For Example, in a larger organization, a formal job description, a formal review process, the opportunities for further training may all be part of the company infrastructure. For the medium sized company or small company, the job description is probably written, but not so much for the rest. For the entrepreneurial group or start up venture none of these items may be present. Even though there is still an extremely tight job market with numerous people seeking employment, many managers and people who are ‘the boss’ take no action at all in dealing with under-performing employees, or ‘slackers’ as they might be called by some.
There are some initial practices which should be put into place first to be certain everyone is aware, who needs to be aware, that there is a potential issue.
First would be a review on a regular basis which should be conducted by a few different people, again this would depend upon the size of the workforce. In a larger organization, a Human Resources specialist might be one of the people, as an example. This is when there is a check in with the employee. Here is what you were hired to do. Here is what we see you are doing.

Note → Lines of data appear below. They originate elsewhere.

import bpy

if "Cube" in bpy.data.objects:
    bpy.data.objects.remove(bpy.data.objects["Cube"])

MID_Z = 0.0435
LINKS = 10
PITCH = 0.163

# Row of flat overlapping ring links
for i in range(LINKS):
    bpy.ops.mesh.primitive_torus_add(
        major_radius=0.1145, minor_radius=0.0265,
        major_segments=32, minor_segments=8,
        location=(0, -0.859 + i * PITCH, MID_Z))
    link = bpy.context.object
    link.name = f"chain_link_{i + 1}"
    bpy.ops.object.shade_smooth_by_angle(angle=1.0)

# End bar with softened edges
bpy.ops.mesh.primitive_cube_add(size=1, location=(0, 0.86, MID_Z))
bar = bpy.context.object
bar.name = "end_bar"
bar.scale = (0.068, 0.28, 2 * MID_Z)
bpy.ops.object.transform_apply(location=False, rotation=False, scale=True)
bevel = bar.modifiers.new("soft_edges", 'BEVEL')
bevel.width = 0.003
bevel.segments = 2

Let’s have a discussion around the discrepancy.
Second would be taking the time and the effort to be certain the entire team, group, division or company is aware of the big vision, the mission, and the culture of the organization. A regular check in on morale and culture is as important as the review of the one person.
Third is to gain a clear understanding of stress, timeliness and workload. This formula, Stress + Timeliness + Workload + Quality = Performance, is typically a good indicator of how employees are performing. For example: with a score of 10 in each category being the ‘best’ in handling stress, in being on time with projects and arriving and departing, and in handling the workload and quality and a 1 being the lowest it will become clear where the problems lie in the workforce.

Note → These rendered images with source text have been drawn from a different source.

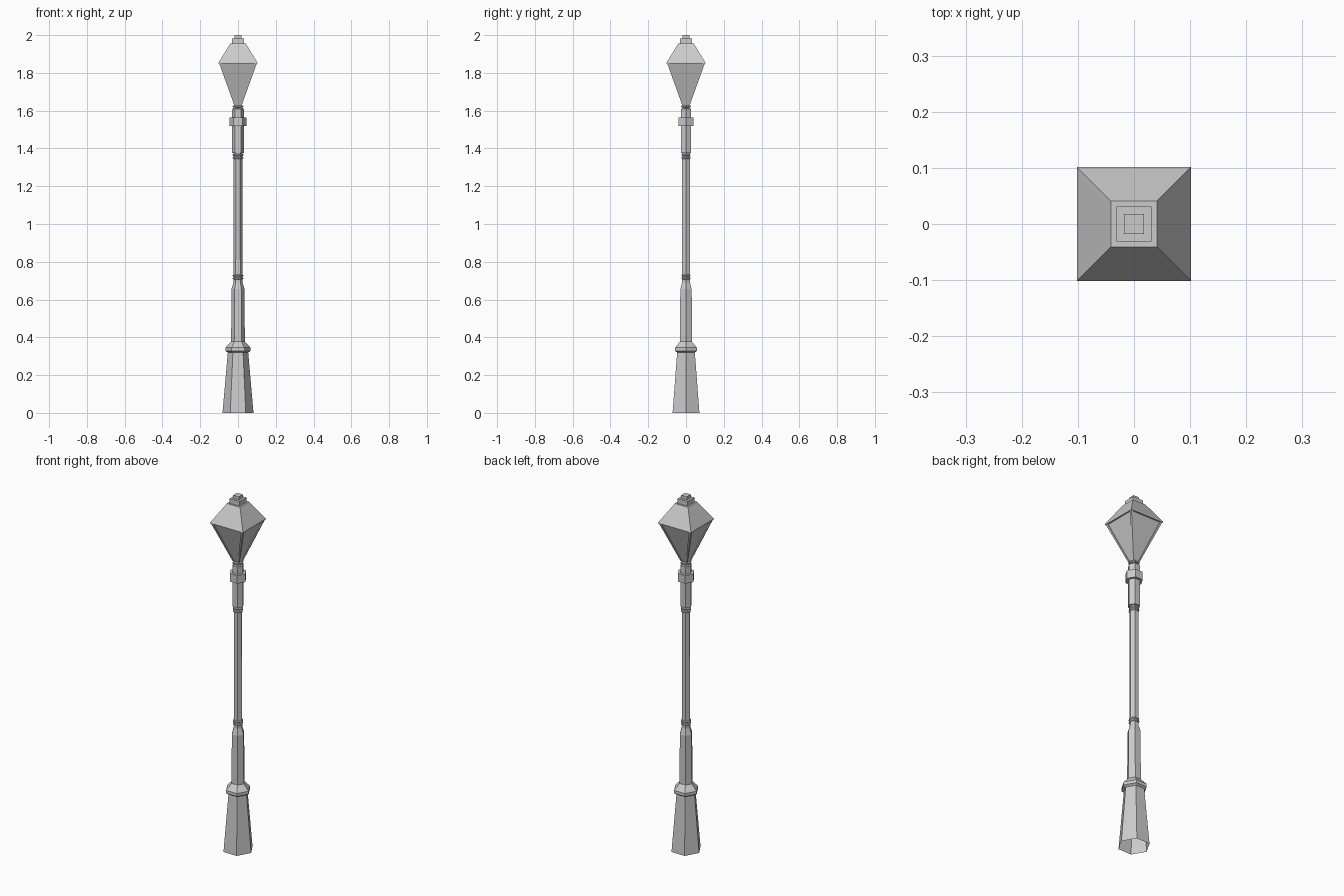
import bpy, bmesh, math

if "Cube" in bpy.data.objects:
    bpy.data.objects.remove(bpy.data.objects["Cube"])


def loft(name, rings, cap_start=True, cap_end=True):
    """Skin a list of equal-length point rings (counter-clockwise, bottom to top)."""
    bm = bmesh.new()
    loops = [[bm.verts.new(p) for p in ring] for ring in rings]
    n = len(loops[0])
    for a, b in zip(loops, loops[1:]):
        for i in range(n):
            j = (i + 1) % n
            bm.faces.new((a[i], a[j], b[j], b[i]))
    if cap_start:
        bm.faces.new(loops[0][::-1])
    if cap_end:
        bm.faces.new(loops[-1])
    bmesh.ops.recalc_face_normals(bm, faces=bm.faces)
    mesh = bpy.data.meshes.new(name)
    bm.to_mesh(mesh)
    bm.free()
    obj = bpy.data.objects.new(name, mesh)
    bpy.context.collection.objects.link(obj)
    return obj


def hexagonal(name, profile, **caps):
    """Six-sided turned part, corners on the x axis; profile = (radius, z)."""
    return loft(name, [[(r * math.cos(k * math.pi / 3), r * math.sin(k * math.pi / 3), z)
                        for k in range(6)] for r, z in profile], **caps)


def square_ring(x0, x1, y0, y1, z):
    return [(x0, y0, z), (x1, y0, z), (x1, y1, z), (x0, y1, z)]


def square(name, profile):
    """Four-sided part; profile = (half width, z)."""
    return loft(name, [square_ring(-h, h, -h, h, z) for h, z in profile])


# Pedestal, open underneath, with flared collar and lower shaft
hexagonal("pedestal", [(0.082, 0), (0.054, 0.32), (0.067, 0.328), (0.067, 0.345),
                       (0.036, 0.378), (0.035, 0.655), (0.024, 0.69)], cap_start=False)

# Slim main shaft
hexagonal("shaft", [(0.024, 0.69), (0.023, 1.38)])

# Upper sleeve with its block collar
hexagonal("sleeve", [(0.031, 1.375), (0.031, 1.605)])
hexagonal("sleeve_collar", [(0.046, 1.52), (0.046, 1.565)])

# Pairs of thin trim rings
for name, z, r in (("lower", 0.712, 0.028), ("middle", 1.35, 0.028), ("upper", 1.607, 0.03)):
    for i in range(2):
        h = z + i * 0.015
        hexagonal(f"{name}_ring_{i + 1}", [(r - 0.005, h - 0.006), (r, h - 0.002),
                                          (r, h + 0.002), (r - 0.005, h + 0.006)])

# Lantern glass
square("lantern_glass", [(0.009, 1.61), (0.094, 1.852)])

# Four tapered corner bars of the lantern
for i, (sx, sy) in enumerate(((1, 1), (-1, 1), (-1, -1), (1, -1))):
    loft(f"lantern_bar_{i + 1}",
         [square_ring(sx * a, sx * b, sy * a, sy * b, z)
          for a, b, z in ((0.006, 0.013, 1.61), (0.088, 0.1, 1.852))])

# Roof and stepped finial
square("lantern_roof", [(0.102, 1.85), (0.102, 1.856), (0.041, 1.956)])
square("roof_cap", [(0.031, 1.954), (0.031, 1.982)])
square("finial", [(0.0175, 1.98), (0.0175, 2.0)])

Fourth is to conduct group meetings or team meetings to inspire the group or the team and to hear if there are any issues or problems and to do your best to address these in the open with everyone in the room.

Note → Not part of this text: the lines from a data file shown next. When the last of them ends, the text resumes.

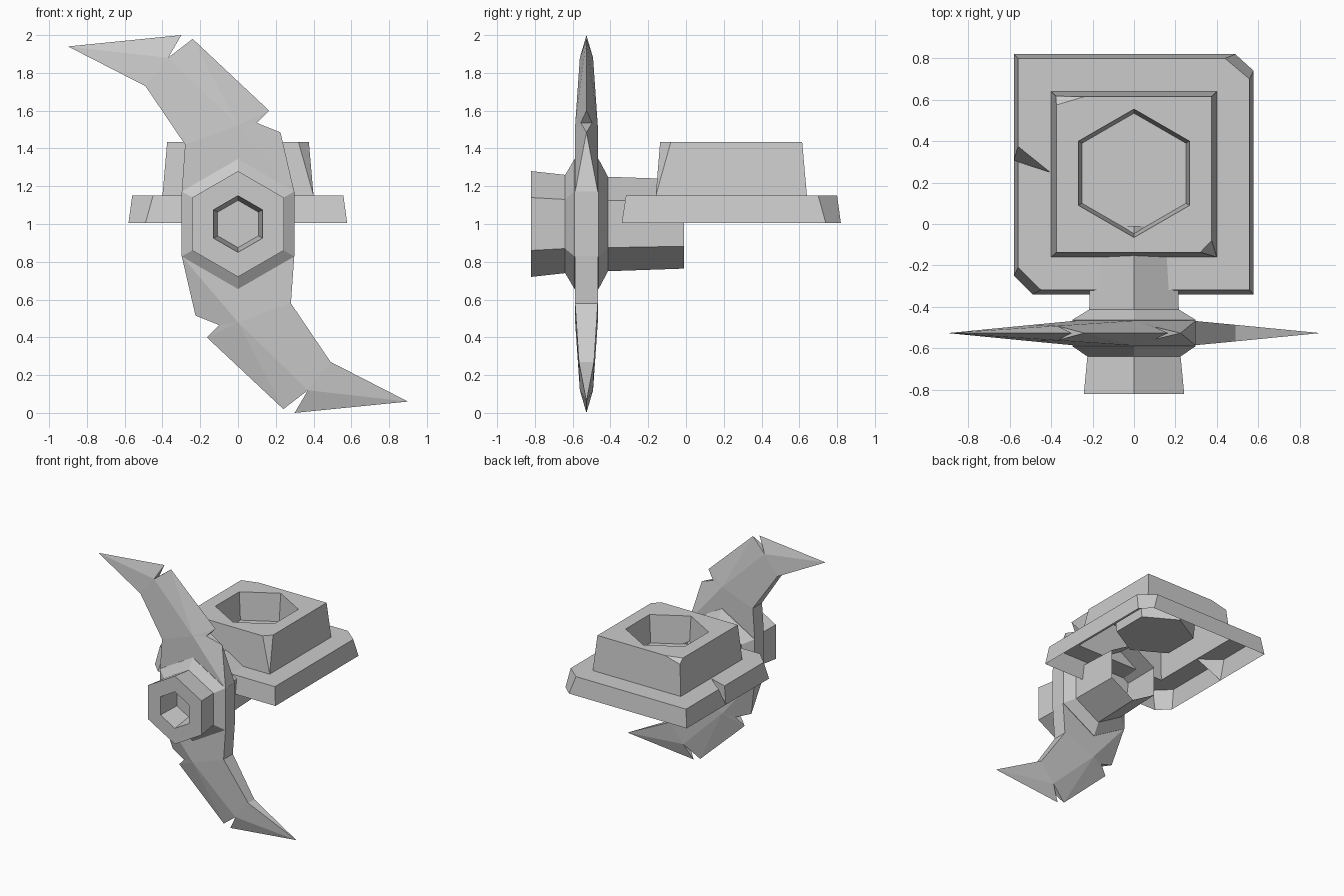
import bpy, bmesh
from math import sin, cos, pi

if "Cube" in bpy.data.objects:
    bpy.data.objects.remove(bpy.data.objects["Cube"])


def finish(name, bm):
    bmesh.ops.recalc_face_normals(bm, faces=bm.faces[:])
    me = bpy.data.meshes.new(name)
    bm.to_mesh(me)
    bm.free()
    ob = bpy.data.objects.new(name, me)
    bpy.context.collection.objects.link(ob)
    return ob


def loop(bm, pts):
    return [bm.verts.new(p) for p in pts]


def bridge(bm, a, b):
    for i in range(len(a)):
        j = (i + 1) % len(a)
        bm.faces.new((a[i], a[j], b[j], b[i]))


def fill_between(bm, *loops):
    """Flat face bounded by an outer loop and a hole."""
    edges = []
    for lp in loops:
        for i, v in enumerate(lp):
            w = lp[(i + 1) % len(lp)]
            edges.append(bm.edges.get((v, w)) or bm.edges.new((v, w)))
    bmesh.ops.triangle_fill(bm, edges=edges, use_beauty=True, normal=(0, 0, 1))


def hexagon(r):
    return [(r * sin(i * pi / 3), r * cos(i * pi / 3)) for i in range(6)]


# hub: hexagonal shaft with collar, front socket, open at the back
bm = bmesh.new()
profile = [(-0.64, .125), (-0.82, .15), (-0.82, .28), (-0.64, .26), (-0.59, .344),
           (-0.463, .344), (-0.413, .25), (-0.01, .236)]
rings = [loop(bm, [(x, y, 1 + z) for x, z in hexagon(r)]) for y, r in profile]
for a, b in zip(rings, rings[1:]):
    bridge(bm, a, b)
bm.faces.new(rings[0])
finish("hub_shaft", bm)

# mount: stepped plate and block with a hexagonal well, open underneath
bm = bmesh.new()
Z0, Z1, Z2 = 1.005, 1.15, 1.435
low = loop(bm, [(x, y, Z0) for x, y in (
    (-.58, -.25), (-.49, -.34), (.578, -.34), (.578, .74), (.49, .82), (-.58, .82), (-.58, .31))])
top = loop(bm, [(x, y, Z1) for x, y in (
    (-.56, -.21), (-.45, -.318), (.558, -.318), (.558, .70), (.44, .80), (-.56, .80),
    (-.56, .375), (-.405, .25), (-.56, .30))])
for i in range(5):
    bm.faces.new((low[i], low[i + 1], top[i + 1], top[i]))
notch = low[6]
bm.faces.new((low[5], notch, top[6], top[5]))
bm.faces.new((notch, top[7], top[6]))
bm.faces.new((notch, top[8], top[7]))
bm.faces.new((notch, low[0], top[0], top[8]))

# block with two chipped corners
q = loop(bm, [(x, y, Z1) for x, y in ((-.4, -.16), (.4, -.16), (.4, .64), (-.4, .64))])
t = loop(bm, [(x, y, Z2) for x, y in (
    (-.375, -.137), (.32, -.137), (.375, -.08), (.375, .615), (-.24, .615), (-.375, .575))])
chip = bm.verts.new((-.378, .618, 1.40))
for f in ((q[0], q[1], t[1], t[0]), (q[1], t[2], t[1]), (q[1], q[2], t[3], t[2]),
          (q[2], q[3], chip, t[4], t[3]), (chip, t[5], t[4]), (q[3], q[0], t[0], t[5], chip)):
    bm.faces.new(f)
well_top = loop(bm, [(x, .245 + y, Z2) for x, y in hexagon(.31)])
well_low = loop(bm, [(x, .245 + y, 1.21) for x, y in hexagon(.29)])
bridge(bm, well_top, well_low)
bm.faces.new(well_low)
fill_between(bm, top, q)
fill_between(bm, t, well_top)
finish("mount_block", bm)

# curved blades: outline as (x, z, half thickness), sharp where thickness is 0
OUTLINE = [(-.298, 1.17, .06), (-.28, 1.42, .06), (-.49, 1.73, .04), (-.90, 1.94, 0),
           (-.30, 2.0, 0), (-.37, 1.88, .035), (-.24, 1.98, 0), (.165, 1.60, 0),
           (.10, 1.535, .03), (.225, 1.485, 0), (.298, 1.17, .06)]
RIDGE = (0, 1.52, .06)
PANELS = [(0, 1, 11, 10), (10, 11, 8, 9), (1, 2, 5, 11), (11, 5, 6), (11, 6, 7), (11, 7, 8),
          (2, 3, 5), (3, 4, 5)]


def blade(name, s):
    bm = bmesh.new()
    pts = OUTLINE + [RIDGE]
    front = loop(bm, [(s * x, -.527 - h, 1 + s * (z - 1)) for x, z, h in pts])
    back = [bm.verts.new((s * x, -.527 + h, 1 + s * (z - 1))) if h else front[i]
            for i, (x, z, h) in enumerate(pts)]
    for p in PANELS:
        bm.faces.new([front[i] for i in p])
        bm.faces.new([back[i] for i in reversed(p)])
    # edge strip around the outline (the root stays open inside the collar)
    for i in range(len(OUTLINE) - 1):
        f = list(dict.fromkeys((front[i], front[i + 1], back[i + 1], back[i])))
        if len(f) > 2:
            bm.faces.new(f)
    finish(name, bm)


blade("upper_blade", 1)
blade("lower_blade", -1)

Lastly is when the under-performer or ‘slacker’ is just not responding, you need to have a clear purpose in meeting and formally describing the situation. It is actually a last chance meeting. This meeting is giving them a last chance to improve.
These are important steps to follow in creating a great team and solid employees. There is a risk in not addressing the under-performing employee. Other employees are impacted in a number of ways when a slacker is part of the workforce. In addition, potentially, deadlines are missed or poor finished work is delivered. In order for either of these examples to be prevented other employees need to cover or step in. This is no way to instill good morale and the feeling of working on a great team.
In summary, when you have a slacker – “Let Them Go!” You will be doing the right thing for your business and in actuality it is ultimately the right thing to do for the slacker as well.
Mitch Tublin is an advanced certified personal and executive coach who lives in Stamford, CT.